When I have it fit the line to all 820 points, this seeming inclusion or exclusion of the first data point does not affect the fit. It's locked at -1.39. Which suggests that maybe that's the one closer to the truth. Perhaps this "inclusion of the first data point" notion is actually more like Sheets' "inclusion of an extraneous imaginary data point before the start of the series".

So I'm not convinced I should trust Sheets, anymore. Surely whatever maths Sheets is running in the background, we can run ourselves. I just don't know enough stats to know how to find it, for a power series trendline. If anyone else knows, I can certainly code it up. I'll also ask Lauren sometime today when she's not busy.
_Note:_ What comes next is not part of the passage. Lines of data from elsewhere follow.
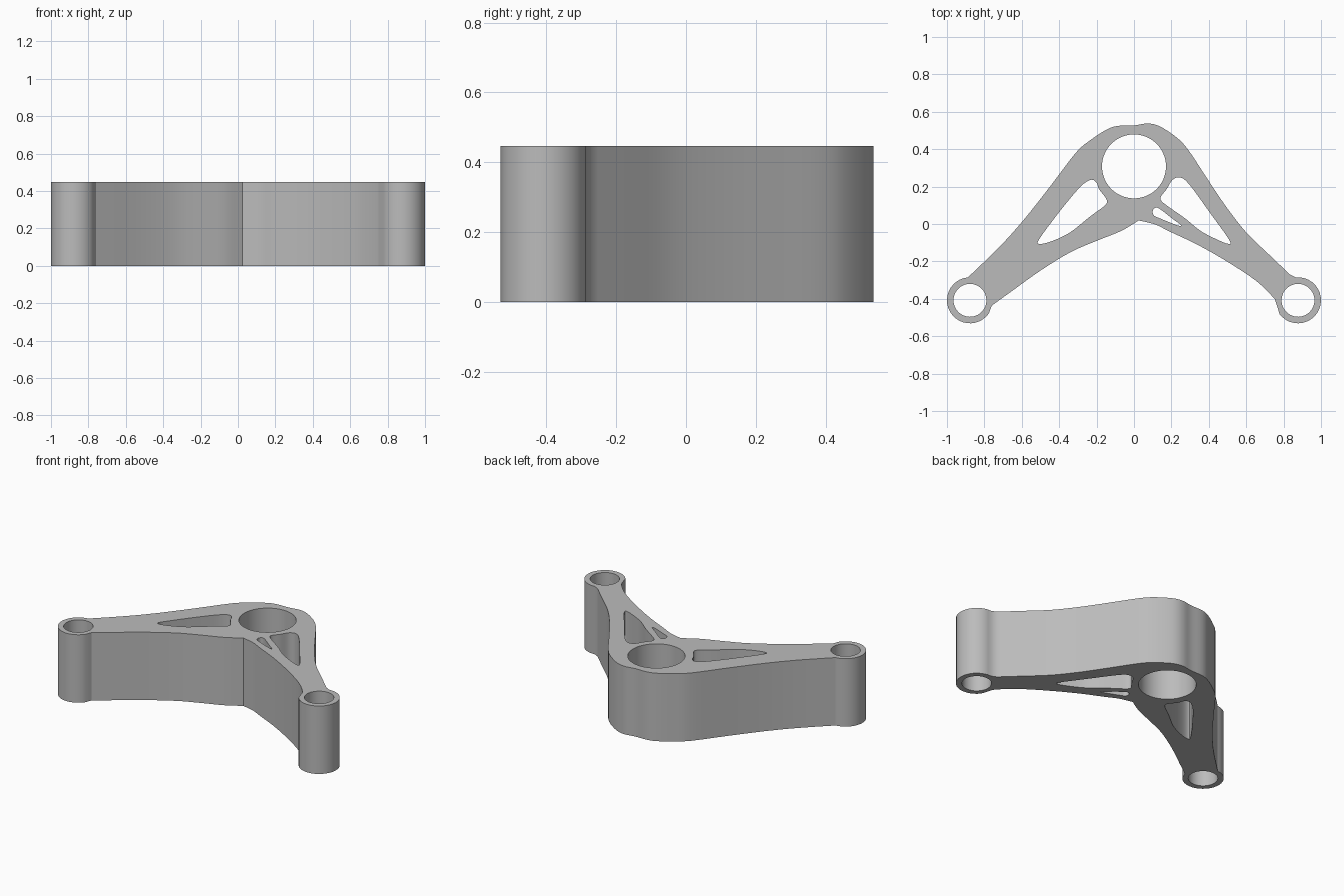
import bpy, bmesh, math
from mathutils import Vector

if "Cube" in bpy.data.objects:
    bpy.data.objects.remove(bpy.data.objects["Cube"], do_unlink=True)

HEIGHT = 0.447
END_X, END_Y = 0.877, -0.408


def arc(cx, cy, r, start, end, steps):
    """Points from the start angle to the end angle, in degrees."""
    angles = [math.radians(start + (end - start) * i / steps) for i in range(steps + 1)]
    return [Vector((cx + r * math.cos(a), cy + r * math.sin(a))) for a in angles]


def smooth(points, closed=False, steps=4):
    """Catmull-Rom curve through a few control points."""
    p = [Vector(q) for q in points]
    n = len(p)
    p = [p[-1]] + p + [p[0], p[1]] if closed else [p[0]] + p + [p[-1]]
    out = []
    for i in range(n if closed else n - 1):
        a, b, c, d = p[i:i + 4]
        for k in range(steps):
            t = k / steps
            out.append(0.5 * (2 * b + (c - a) * t + (2 * a - 5 * b + 4 * c - d) * t ** 2
                              + (3 * b - a - 3 * c + d) * t ** 3))
    return out if closed else out + [p[-2]]


# Outer edge: rear side, right end ring, two front sides, left end ring
rear = smooth([(-.877, -.275), (-.717, -.12), (-.588, .024), (-.449, .2), (-.31, .382),
               (-.235, .447), (-.155, .5), (-.09, .524), (0, .527), (.064, .537),
               (.118, .53), (.176, .5), (.246, .447), (.3, .382), (.38, .26),
               (.487, .1), (.6, -.045), (.727, -.168), (.834, -.27)])
front_left = smooth([(.754, -.404), (.7, -.345), (.62, -.28), (.47, -.184),
                     (.326, -.104), (.19, -.04), (.112, -.002), (.025, .019)])
front_right = smooth([(0, .003), (-.075, -.04), (-.21, -.094), (-.342, -.152),
                      (-.5, -.249), (-.663, -.366), (-.76, -.436)])
outline = (rear + arc(END_X, END_Y, 0.123, 95, -143, 22) + front_left
           + front_right + arc(-END_X, END_Y, 0.123, -35, -265, 22))

# Round bores
bores = [arc(0, .308, .171, 0, 354, 59),
         arc(END_X, END_Y, .088, 0, 350, 35),
         arc(-END_X, END_Y, .088, 0, 350, 35)]

# Lightening windows
window_right = smooth([(-.22, .236), (-.198, .217), (-.186, .185), (-.147, .132), (-.155, .1),
                       (-.235, .04), (-.342, -.045), (-.44, -.092), (-.503, -.106),
                       (-.508, -.083), (-.406, .056), (-.3, .185), (-.25, .228)], True)
window_left = smooth([(.144, .147), (.175, .187), (.207, .237), (.25, .248), (.3, .206),
                      (.406, .06), (.508, -.083), (.503, -.106), (.433, -.078),
                      (.353, -.035), (.273, .03), (.182, .094), (.146, .124)], True)
window_small = smooth([(.1, .07), (.118, .088), (.15, .072), (.203, .03), (.247, -.002),
                       (.249, -.01), (.22, -.003), (.139, .03), (.107, .045)], True)

# Filled profile with holes, extruded to full height
curve = bpy.data.curves.new("bracket_body", "CURVE")
curve.dimensions = "2D"
curve.fill_mode = "BOTH"
curve.extrude = HEIGHT / 2
for loop in [outline, window_right, window_left, window_small] + bores:
    spline = curve.splines.new("POLY")
    spline.points.add(len(loop) - 1)
    for point, co in zip(spline.points, loop):
        point.co = (co.x, co.y, 0, 1)
    spline.use_cyclic_u = True
body = bpy.data.objects.new("bracket_body", curve)
bpy.context.collection.objects.link(body)
bpy.ops.object.select_all(action="DESELECT")
bpy.context.view_layer.objects.active = body
body.select_set(True)
bpy.ops.object.convert(target="MESH")
body = bpy.context.object

# Weld caps to walls and stand the part on the ground
bm = bmesh.new()
bm.from_mesh(body.data)
bmesh.ops.remove_doubles(bm, verts=bm.verts, dist=0.0002)
bmesh.ops.translate(bm, verts=bm.verts, vec=(0, 0, HEIGHT / 2))
bmesh.ops.recalc_face_normals(bm, faces=bm.faces)
bm.to_mesh(body.data)
bm.free()
bpy.ops.object.shade_smooth_by_angle(angle=math.radians(30))

# Plain grey metal
grey = bpy.data.materials.new("plain_grey")
grey.use_nodes = True
color = (0.5, 0.5, 0.5, 1)
grey.diffuse_color = color
grey.node_tree.nodes["Principled BSDF"].inputs["Base Color"].default_value = color
body.data.materials.clear()
body.data.materials.append(grey)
By the way, we need to name this exponent we're raising the ranks to before taking their squared distance. How about r? We only used that once briefly earlier for Tenney height, which Dave found a simplification for and so we don't need it anymore.

Alternatively, and I think Dave has been implying this: we should just use -1 for the exponent, in accordance with Zipf's law. This would be tantamount to saying: deviation from -1 in the data we're working with represents noise – the extent to which these Scala votes are polluted with redundant scales, scales that aren't true scales, or otherwise aren't representative of future usage. I am open to just using -1 as the rank. I think it's elegant and memorable and justifiable.

Without including prime limit or sopf (s = 0, u = 0), I find the best k to be around 0.8, no matter whether I use rank^{-1}, rank^{-1.12} or rank^{-1.37}.

I'd bet including s and u affects k.

I've also noticed that weighting prime p according to p^{a} penalises primes greater than 13 way too much, for all reasonable values of a (≈ 1). So instead of p^{a} I tried π(p), i.e. I weighted each prime by its index. π(5)=3, π(7)=4, π(11)=5, etc. So instead of sop^{a}fr(), it's soπ(p)fr().

But I find that π(p) penalises higher primes too little.

The function Dave has found is called the

prime-counting function. Nice find, Dave! Certainly worth considering.

Suppose we raise π(p) to some power? In its case the power would probably be > 1. I could see this being the right thing. That composers actually use higher primes in a pattern which is based not on their size but their index in the sequence of primes, but then not a linear weight on these indices but an exponential one.

I wouldn't want our final formula to use both sop

^{a}fr and soπ

^{a}fr, but I will see if π can lower our sum-of-squares any further.

I'm afraid I can't quite follow your explanation of your Excel workarounds. It's not your explanatory skills that are lacking. Just my math skills (and/or familiarity with Excel's limitations). But no rush on the checking. I am going to try out soπ

^{a}fr and I suppose I should also try out soπ

^{a}f too. They may well move the needle.